Dixon is charged with second-degree murder in the death of Dolores Warner, his former girlfriend, on Nov. 22, 2011.
As presented by New York State Police Inv. Michael Lostracco in testimony Thursday, large areas of Warner's residence on College Avenue in Gibson were covered in blood when state police arrived there Nov. 24.
Police checked the home after a call from Warner's sister, who was concerned that she hadn't seen or heard from Dolores.
Police apprehended Dixon in Lawrenceville, Pa., on Nov. 25, 2011. One witness testified Dixon had expressed a desire to go to Tennessee just after the alleged incident.
Lostracco testified Thursday on the exacting process of documenting and collecting evidence from the crime scene, although Dixon's defense attorney Terrence Baxter suggested the evidence may have been contaminated.
On Friday, two prosecution witnesses discussed what happened to the evidence collected from the home, how it was processed and what they concluded from it.
Richard Brunt, from the New York State Police crime lab in Albany, again stressed the level of control and care taken in evidence handling at the lab, from labeling and sealing evidence bags to cleaning work surfaces between examining various pieces of evidence.
Brunt is a serologist and DNA analyst who checked the many swabs and items of evidence collected from the home to ensure they had blood on them before they were sent for DNA analysis.
Also on the stand Friday was Kristine Robinson, also a serologist and DNA analyst, who ran the genetic testing of the evidence.
Robinson explained the 15-point matching system used to identify a unique DNA profile, and how they determine if genetic material came from multiple sources or is too incomplete to identify at all.
She said that blood tested from a hooded jacket at the scene, as well as from the couch where Warner's body was found, the main bedroom, living room, kitchen and broken lamps from the hallway all matched Warner's DNA.
But another location on the jacket yielded blood Robinson said matched Dixon's DNA, and a spot on a pair of socks found near Warner's body and stained with blood included DNA that was a mixture of Dixon's and Warner's.
A previous witness testified that Dixon had admitted to beating Warner, and that Dixon said he had put socks on his hands to protect them during the alleged attack.

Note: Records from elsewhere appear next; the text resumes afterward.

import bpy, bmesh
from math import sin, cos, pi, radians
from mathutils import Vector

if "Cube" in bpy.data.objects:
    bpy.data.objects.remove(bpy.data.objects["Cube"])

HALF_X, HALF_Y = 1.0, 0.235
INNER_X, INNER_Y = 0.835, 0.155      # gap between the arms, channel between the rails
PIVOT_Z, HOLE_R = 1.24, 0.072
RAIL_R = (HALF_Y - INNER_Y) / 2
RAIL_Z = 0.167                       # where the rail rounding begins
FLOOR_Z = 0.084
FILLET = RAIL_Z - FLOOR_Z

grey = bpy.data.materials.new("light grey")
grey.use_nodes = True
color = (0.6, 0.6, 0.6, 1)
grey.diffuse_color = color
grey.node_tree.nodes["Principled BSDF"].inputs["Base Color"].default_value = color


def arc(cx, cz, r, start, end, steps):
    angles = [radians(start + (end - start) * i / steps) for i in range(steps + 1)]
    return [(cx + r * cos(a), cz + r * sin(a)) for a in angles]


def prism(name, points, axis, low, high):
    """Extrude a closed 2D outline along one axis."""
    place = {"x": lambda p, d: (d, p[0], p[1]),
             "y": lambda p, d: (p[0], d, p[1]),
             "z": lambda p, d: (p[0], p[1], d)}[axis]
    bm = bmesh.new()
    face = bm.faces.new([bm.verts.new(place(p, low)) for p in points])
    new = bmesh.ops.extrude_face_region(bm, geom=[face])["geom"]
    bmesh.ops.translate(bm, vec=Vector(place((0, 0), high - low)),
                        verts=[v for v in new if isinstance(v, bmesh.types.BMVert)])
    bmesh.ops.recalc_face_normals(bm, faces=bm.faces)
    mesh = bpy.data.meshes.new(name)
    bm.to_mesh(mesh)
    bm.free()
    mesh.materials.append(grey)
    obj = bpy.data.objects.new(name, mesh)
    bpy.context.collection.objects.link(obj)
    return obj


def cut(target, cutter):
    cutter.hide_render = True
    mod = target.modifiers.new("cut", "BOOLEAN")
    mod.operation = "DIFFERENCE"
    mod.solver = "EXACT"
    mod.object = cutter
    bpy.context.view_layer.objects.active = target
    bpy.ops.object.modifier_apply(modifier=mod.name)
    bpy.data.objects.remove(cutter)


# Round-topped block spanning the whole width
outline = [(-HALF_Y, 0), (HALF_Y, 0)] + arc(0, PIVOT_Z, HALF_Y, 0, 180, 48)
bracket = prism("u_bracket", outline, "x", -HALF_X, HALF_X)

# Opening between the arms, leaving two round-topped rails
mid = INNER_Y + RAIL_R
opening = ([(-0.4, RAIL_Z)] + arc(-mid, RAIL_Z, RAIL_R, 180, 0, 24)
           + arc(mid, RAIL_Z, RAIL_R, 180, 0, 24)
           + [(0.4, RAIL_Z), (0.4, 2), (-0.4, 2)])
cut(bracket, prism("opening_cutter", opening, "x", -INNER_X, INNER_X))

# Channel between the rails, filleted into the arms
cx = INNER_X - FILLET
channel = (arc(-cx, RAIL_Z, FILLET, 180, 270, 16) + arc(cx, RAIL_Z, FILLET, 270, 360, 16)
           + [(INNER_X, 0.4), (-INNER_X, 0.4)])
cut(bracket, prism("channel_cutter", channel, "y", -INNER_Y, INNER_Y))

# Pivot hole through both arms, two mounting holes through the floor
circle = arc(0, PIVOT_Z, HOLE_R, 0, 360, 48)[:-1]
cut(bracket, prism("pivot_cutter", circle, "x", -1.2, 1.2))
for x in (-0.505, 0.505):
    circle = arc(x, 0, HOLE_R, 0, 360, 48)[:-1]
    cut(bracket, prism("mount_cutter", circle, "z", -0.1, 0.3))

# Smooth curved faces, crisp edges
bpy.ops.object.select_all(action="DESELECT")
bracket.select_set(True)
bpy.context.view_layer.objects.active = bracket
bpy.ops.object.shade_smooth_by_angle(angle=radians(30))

Baxter questioned whether Robinson could really be sure which two individuals contributed DNA to a mixed sample, but she said the results from the test were 111.8 sextillion times more likely to be from Dixon and Warner than from any other two people. That's 111,800,000,000,000,000,000,000.
Page 2 of 2 - The defense also noted that the testing couldn't identify whether DNA came from blood or other kinds of cells, or how long the DNA had been on the item before it was analyzed. Robinson acknowledged that.

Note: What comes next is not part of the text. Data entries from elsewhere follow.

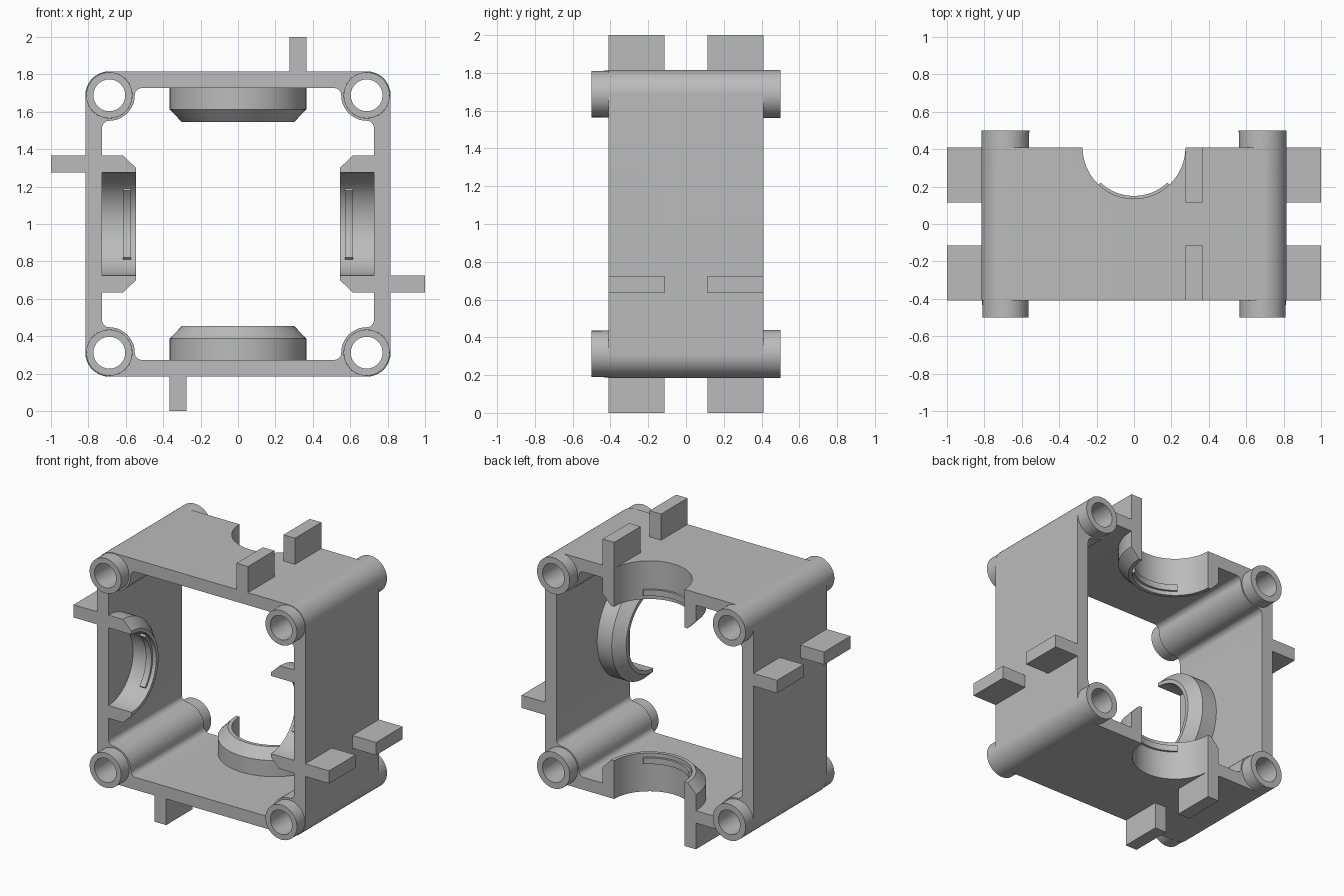
import bpy, bmesh
from math import pi, sin, cos, radians
from mathutils import Matrix, Vector

cube = bpy.data.objects.get("Cube")
if cube:
    bpy.data.objects.remove(cube)

CENTRE = Matrix.Translation((0, 0, 1))
DEPTH = 0.41          # half depth of the frame
OUTER = 0.815         # half width of the frame
INNER = 0.727         # inner wall face
POST = 0.688          # corner post offset
HOLE = 0.275          # notch radius
parts = []

grey = bpy.data.materials.new("plain grey")
grey.use_nodes = True
grey.diffuse_color = (0.5, 0.5, 0.5, 1)
grey.node_tree.nodes["Principled BSDF"].inputs["Base Color"].default_value = (0.5, 0.5, 0.5, 1)


def finish(name, bm, matrix):
    bm.transform(matrix)
    bmesh.ops.recalc_face_normals(bm, faces=bm.faces)
    mesh = bpy.data.meshes.new(name)
    bm.to_mesh(mesh)
    bm.free()
    mesh.materials.append(grey)
    obj = bpy.data.objects.new(name, mesh)
    bpy.context.collection.objects.link(obj)
    parts.append(obj)
    return obj


def skin(name, loops, matrix, closed):
    """Join a row of equal closed loops with quads, capping open ends."""
    bm = bmesh.new()
    rows = [[bm.verts.new(p) for p in loop] for loop in loops]
    n = len(rows[0])
    pairs = list(zip(rows, rows[1:]))
    if closed:
        pairs.append((rows[-1], rows[0]))
    else:
        bm.faces.new(rows[0])
        bm.faces.new(rows[-1])
    for a, b in pairs:
        for i in range(n):
            j = (i + 1) % n
            bm.faces.new((a[i], a[j], b[j], b[i]))
    return finish(name, bm, matrix)


def turn(name, profile, matrix, half=pi, steps=64):
    """Turn a (radius, height) profile about z, symmetric about -y."""
    closed = half == pi
    angles = [-half + 2 * half * i / steps for i in range(steps + (not closed))]
    loops = [[(r * sin(t), -r * cos(t), h) for r, h in profile] for t in angles]
    return skin(name, loops, matrix, closed)


def box(name, centre, size, matrix):
    bm = bmesh.new()
    bmesh.ops.create_cube(bm, size=1, matrix=Matrix.Translation(centre) @ Matrix.Diagonal((*size, 1)))
    return finish(name, bm, matrix)


def arc(cx, cz, r, start, end, n):
    angles = [radians(start + (end - start) * i / (n - 1)) for i in range(n)]
    return [Vector((cx + r * cos(a), 0, cz + r * sin(a))) for a in angles]


# Square frame with round outer corners and filleted bosses inside
fillet = INNER - POST
boss = 0.136
reach = POST - boss - fillet
inner = (arc(reach, POST, fillet, 90, 0, 9)
         + arc(POST, POST, boss, 180, 270, 13)[1:-1]
         + arc(POST, reach, fillet, 90, 0, 9))
outer = arc(POST, POST, OUTER - POST, 90, 0, len(inner))


def four_corners(points, y):
    return [Matrix.Rotation(k * pi / 2, 3, 'Y') @ p + Vector((0, y, 0))
            for k in range(4) for p in points]


frame = skin("frame", [four_corners(outer, -DEPTH), four_corners(outer, DEPTH),
                       four_corners(inner, DEPTH), four_corners(inner, -DEPTH)], CENTRE, True)


def cut(radius, low, high, matrix):
    """Cut a round hole along local z out of the frame."""
    bm = bmesh.new()
    bmesh.ops.create_cone(bm, cap_ends=True, segments=64, radius1=radius, radius2=radius,
                          depth=high - low, matrix=Matrix.Translation((0, 0, (low + high) / 2)))
    cutter = finish("cutter", bm, matrix)
    cutter.hide_render = True
    mod = frame.modifiers.new("cut", 'BOOLEAN')
    mod.object, mod.operation, mod.solver = cutter, 'DIFFERENCE', 'EXACT'
    with bpy.context.temp_override(object=frame, active_object=frame):
        bpy.ops.object.modifier_apply(modifier=mod.name)
    parts.remove(cutter)
    bpy.data.objects.remove(cutter)


# Each wall: notch, half collar with a snap ridge, and two outside tabs
for k, side in enumerate(("top", "right", "bottom", "left")):
    wall = CENTRE @ Matrix.Rotation(-k * pi / 2, 4, 'Y')
    # Notches alternate between the back and the front edge
    notch = wall @ Matrix.Rotation(k % 2 * pi, 4, 'Z') @ Matrix.Translation((0, DEPTH, 0))
    cut(HOLE, 0.6, 1.1, notch)
    turn(side + "_collar", [(HOLE, 0.77), (0.365, 0.77), (0.365, 0.613), (0.3, 0.545), (HOLE, 0.545)],
         notch, pi / 2, 32)
    turn(side + "_ridge", [(0.285, 0.573), (0.285, 0.616), (0.26, 0.616), (0.26, 0.573)],
         notch, radians(43.5), 20)
    for end, sign in (("front", -1), ("back", 1)):
        box(f"{side}_{end}_tab", (0.32, sign * 0.2625, 0.9), (0.09, 0.295, 0.2), wall)

# Hollow corner posts, slightly tapered towards the front
for x, side in ((-POST, "right"), (POST, "left")):
    for z, level in ((-POST, "lower"), (POST, "upper")):
        post = CENTRE @ Matrix.Translation((x, 0, z)) @ Matrix.Rotation(-pi / 2, 4, 'X')
        cut(0.1, -0.45, 0.45, post)
        turn(f"{level}_{side}_post", [(0.123, -0.5), (0.128, 0.5), (0.085, 0.5), (0.085, -0.5)], post)

# Smooth curved faces, keep edges sharp
bpy.ops.object.select_all(action='DESELECT')
for obj in parts:
    obj.select_set(True)
bpy.context.view_layer.objects.active = frame
bpy.ops.object.shade_smooth_by_angle(angle=radians(30))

She also acknowledged that she couldn't be sure that the evidence she analyzed hadn't been contaminated in some way before she received it.
Steuben County District Attorney Brooks Baker rested his case at the conclusion of Robinson's testimony.
Baxter then entered a motion suggesting that Baker had failed to make his case because he hadn't established intent to commit the crime, an element of a murder charge as opposed to manslaughter.
Dixon was initially charged with manslaughter before a grand jury elevated the charge in 2012.
Judge Peter Bradstreet denied that motion, and dismissed the jury for the weekend.
They'll return Monday at 9:30 a.m., when, Baxter indicated, he will be calling an expert witness.
Dixon faces 25 years to life in prison if convicted on the second-degree murder charge.